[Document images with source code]

================================

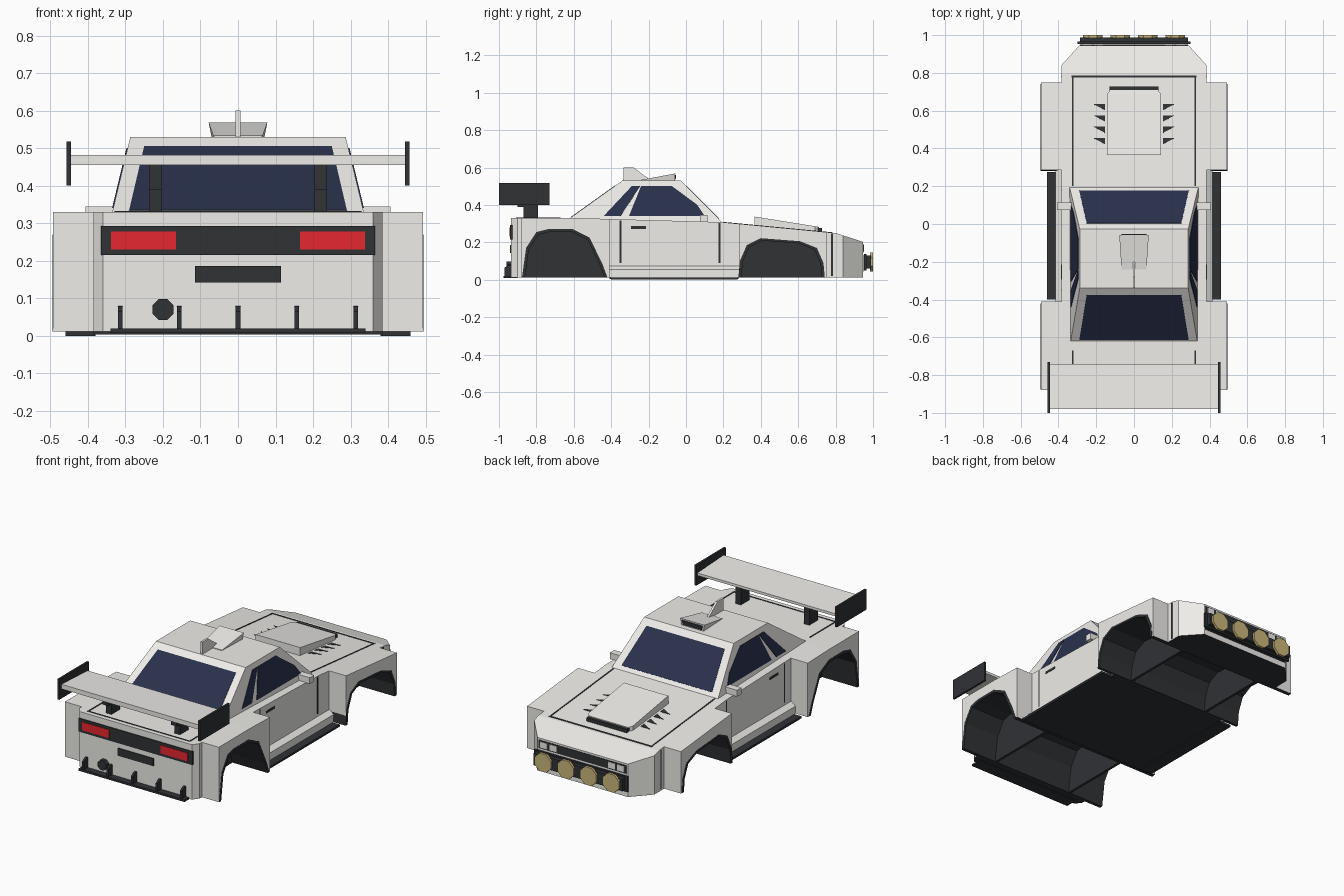
import bpy, bmesh, math
from mathutils import Vector

if "Cube" in bpy.data.objects:
    bpy.data.objects.remove(bpy.data.objects["Cube"])


def material(name, rgb):
    m = bpy.data.materials.new(name)
    m.diffuse_color = (*rgb, 1)
    m.use_nodes = True
    m.node_tree.nodes["Principled BSDF"].inputs["Base Color"].default_value = m.diffuse_color
    return m


PAINT = material("paint", (0.86, 0.85, 0.82))
BLACK = material("black_trim", (0.03, 0.032, 0.036))
GLASS = material("glass", (0.022, 0.03, 0.07))
RED = material("red_lens", (0.8, 0.02, 0.03))
YELLOW = material("yellow_lens", (0.60, 0.48, 0.2))


def loft(name, rings, mat=PAINT):
    """Skin equal-length rings and cap both ends."""
    bm = bmesh.new()
    vr = [[bm.verts.new(p) for p in r] for r in rings]
    n = len(rings[0])
    for a, b in zip(vr, vr[1:]):
        for i in range(n):
            j = (i + 1) % n
            bm.faces.new((a[i], a[j], b[j], b[i]))
    bm.faces.new(vr[0])
    bm.faces.new(vr[-1])
    bmesh.ops.recalc_face_normals(bm, faces=bm.faces)
    me = bpy.data.meshes.new(name)
    bm.to_mesh(me)
    bm.free()
    me.materials.append(mat)
    ob = bpy.data.objects.new(name, me)
    bpy.context.collection.objects.link(ob)
    return ob


def box(name, x0, x1, y0, y1, z0, z1, mat=PAINT):
    return loft(name, [[(x0, y0, z), (x1, y0, z), (x1, y1, z), (x0, y1, z)] for z in (z0, z1)], mat)


def prism(name, yz, x0, x1, mat=PAINT):
    return loft(name, [[(x, y, z) for y, z in yz] for x in (x0, x1)], mat)


def panel(name, pts, normal, mat, t=0.003):
    n = Vector(normal).normalized() * t
    return loft(name, [[Vector(p) - n for p in pts], [Vector(p) + n for p in pts]], mat)


def disc(name, x, y0, y1, z, r, sides, mat):
    ang = [2 * math.pi * (i + 0.5) / sides for i in range(sides)]
    return loft(name, [[(x + r * math.cos(a), y, z + r * math.sin(a)) for a in ang] for y in (y0, y1)], mat)


def top(y):
    """Height of the shoulder line."""
    line = [(-1, .33), (-.6, .33), (.19, .308), (.8, .25), (.945, .203)]
    for (a, za), (b, zb) in zip(line, line[1:]):
        if y <= b:
            return za + (zb - za) * (y - a) / (b - a)
    return .203


def hull(name, stations, side=0):
    rings = []
    for y, w in stations:
        x0, x1 = (side * .3, side * w) if side else (-w, w)
        rings.append([(x0, y, .012), (x1, y, .012), (x1, y, top(y)), (x0, y, top(y))])
    ob = loft(name, rings)
    ob.data.materials.append(BLACK)
    for f in ob.data.polygons:
        if f.normal.z < -.9:
            f.material_index = 1
    return ob


# Lower body and box fenders
shells = [hull("body", [(-.935, .36), (-.9, .385), (-.6, .385), (.19, .385), (.8, .385), (.84, .385), (.945, .29)])]
for s in (-1, 1):
    shells.append(hull("rear_fender", [(-.88, .493), (-.6, .493), (-.41, .493)], s))
    shells.append(hull("front_fender", [(.285, .493), (.75, .493)], s))

# Wheel arches: black flare trim, hollow wells and the tunnel between them
ARCHES = {
    "front": [(.28, .012), (.288, .1), (.325, .185), (.40, .222), (.61, .206), (.70, .17), (.735, .09), (.742, .012)],
    "rear": [(-.877, .012), (-.855, .17), (-.8, .255), (-.74, .27), (-.605, .27), (-.515, .225), (-.445, .08), (-.42, .012)],
}
cutters = []
for end, outer in ARCHES.items():
    mid = (outer[0][0] + outer[-1][0]) / 2
    inner = [(mid + (y - mid) * .93, .012 + (z - .012) * .94) for y, z in outer]
    cut = [(inner[0][0], -.1)] + inner + [(inner[-1][0], -.1)]
    cutters.append(prism("tunnel_cutter", cut, -.255, .255, BLACK))
    for s in (-1, 1):
        prism(end + "_arch_trim", outer + inner[::-1], s * .40, s * .495, BLACK)
        cutters.append(prism("well_cutter", cut, s * .27, s * .6, BLACK))
for ob in shells:
    bpy.context.view_layer.objects.active = ob
    for c in cutters:
        m = ob.modifiers.new("well", 'BOOLEAN')
        m.operation, m.solver, m.object = 'DIFFERENCE', 'EXACT', c
        m.material_mode = 'TRANSFER'
        bpy.ops.object.modifier_apply(modifier=m.name)
for c in cutters:
    bpy.data.objects.remove(c)

# Floor, sills, door seams, handles, mirrors
box("floor", -.385, .385, -.41, .28, .004, .016, BLACK)
for s in (-1, 1):
    box("side_skirt", s * .38, s * .46, -.40, .275, 0, .012, BLACK)
    sill = [(.38, .012), (.415, .012), (.415, .055), (.38, .078)]
    loft("sill", [[(s * x, y, z) for x, z in sill] for y in (-.412, .288)])
    for y, z0 in ((-.35, .09), (.18, .09), (.78, .02)):
        box("panel_seam", s * .37, s * .386, y - .005, y + .005, z0, top(y) - .005, BLACK)
    box("door_handle", s * .37, s * .387, -.295, -.215, .272, .286, BLACK)
    box("mirror", s * .325, s * .407, .075, .115, .308, .345)

# Cabin
loft("cabin", [
    [(-.335, -.62, .33), (.335, -.62, .33), (.341, .195, .306), (-.341, .195, .306)],
    [(-.287, -.34, .53), (.287, -.34, .53), (.287, -.027, .53), (-.287, -.027, .53)]])


def screen(name, y0, z0, y1, z1, ya, yb):
    """Glass quad lying on the sloping plane through (y0,z0)-(y1,z1)."""
    def z(y):
        return z0 + (z1 - z0) * (y - y0) / (y1 - y0)
    pts = [(-.29, ya, z(ya)), (.29, ya, z(ya)), (.25, yb, z(yb)), (-.25, yb, z(yb))]
    panel(name, pts, (0, math.copysign(z1 - z0, y0 - y1), abs(y1 - y0)), GLASS, .002)


screen("rear_window", -.62, .33, -.34, .53, -.614, -.376)
screen("windscreen", .195, .306, -.027, .53, .176, .003)
QUARTER = [(-.44, .34), (-.35, .34), (-.245, .50), (-.29, .50)]
DOOR = [(-.305, .34), (.10, .34), (.06, .40), (-.075, .50), (-.24, .50)]
for s in (-1, 1):
    for name, poly in (("quarter_window", QUARTER), ("door_window", DOOR)):
        panel(name, [(s * (.335 - .24 * (z - .33)), y, z) for y, z in poly], (s, 0, .24), GLASS)

# Roof scoop and fin
loft("roof_scoop", [
    [(-.07, -.06, .528), (.07, -.06, .528), (.078, -.057, .568), (-.078, -.057, .568)],
    [(-.062, -.24, .528), (.062, -.24, .528), (.066, -.24, .534), (-.066, -.24, .534)]])
panel("roof_scoop_mouth", [(-.06, -.058, .535), (.06, -.058, .535), (.067, -.057, .56), (-.067, -.057, .56)], (0, 1, 0), BLACK)
prism("roof_fin", [(-.335, .528), (-.335, .6), (-.28, .6), (-.2, .54), (-.2, .528)], -.006, .006)

# Bonnet seams, bulge and louvres
prism("bonnet_seam_front", [(y, top(y) + d) for y, d in ((.775, -.01), (.785, -.01), (.785, .002), (.775, .002))], -.33, .33, BLACK)
for s in (-1, 1):
    prism("bonnet_seam_side", [(.2, .29), (.78, .24), (.78, top(.78) + .002), (.2, top(.2) + .002)], s * .321, s * .329, BLACK)
    for y in (.635, .575, .515, .455):
        panel("louvre", [(s * .215, y, top(y)), (s * .153, y, top(y)), (s * .153, y - .033, top(y - .033))], (0, .1, 1), BLACK, .002)
loft("bonnet_scoop", [
    [(-.142, .365, .28), (.142, .365, .28), (.142, .365, .338), (-.142, .365, .338)],
    [(-.142, .69, .25), (.142, .69, .25), (.142, .69, .286), (-.142, .69, .286)],
    [(-.125, .71, .25), (.125, .71, .25), (.125, .71, .282), (-.125, .71, .282)]])
box("bonnet_scoop_slot", -.13, .13, .705, .727, .25, .277, BLACK)

# Nose: headlight strip and lamp bar
box("headlight_strip", -.28, .28, .93, .948, .145, .192, BLACK)
box("grille", -.285, .285, .93, .95, .045, .132, BLACK)
box("lamp_bar", -.30, .30, .953, .965, .05, .138, BLACK)
box("lamp_bracket", -.285, .285, .962, .988, .06, .13, BLACK)
for s in (-1, 1):
    for x in (.165, .225):
        box("headlight", s * x, s * (x + .045), .94, .951, .152, .186)
    for x in (.073, .218):
        disc("driving_lamp", s * x, .985, 1.0, .095, .056, 8, YELLOW)

# Tail: light panel, plate, exhaust, diffuser
box("tail_panel", -.365, .365, -.94, -.925, .215, .293, BLACK)
box("plate_recess", -.115, .115, -.94, -.93, .142, .186, BLACK)
disc("exhaust", -.2, -.96, -.92, .07, .03, 8, BLACK)
box("diffuser", -.34, .34, -.975, -.9, .008, .02, BLACK)
for i in range(-2, 3):
    prism("diffuser_fin", [(-.97, .015), (-.97, .065), (-.945, .08), (-.93, .08), (-.93, .015)], i * .157 - .006, i * .157 + .006, BLACK)

# Rear wing, struts, boot seams
loft("wing", [[(x, -.98, .455), (x, -.74, .455), (x, -.74, .47), (x, -.98, .482)] for x in (-.447, .447)])
for s in (-1, 1):
    box("tail_light", s * .165, s * .338, -.943, -.935, .23, .278, RED)
    box("wing_endplate", s * .445, s * .457, -1.0, -.73, .40, .518, BLACK)
    prism("wing_strut", [(-.87, .325), (-.79, .325), (-.79, .46), (-.9, .46), (-.9, .39), (-.87, .39)], s * .202, s * .237, BLACK)
    box("boot_seam_side", s * .321, s * .329, -.905, -.67, .32, .332, BLACK)
box("boot_seam_rear", -.329, .329, -.91, -.902, .32, .332, BLACK)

================================

[Task instructions] Go through the entries and copy each line holding the string "data".

[Output for this task]
if "Cube" in bpy.data.objects:
    bpy.data.objects.remove(bpy.data.objects["Cube"])
    m = bpy.data.materials.new(name)
    me = bpy.data.meshes.new(name)
    ob = bpy.data.objects.new(name, me)
    ob.data.materials.append(BLACK)
    for f in ob.data.polygons:
    bpy.data.objects.remove(c)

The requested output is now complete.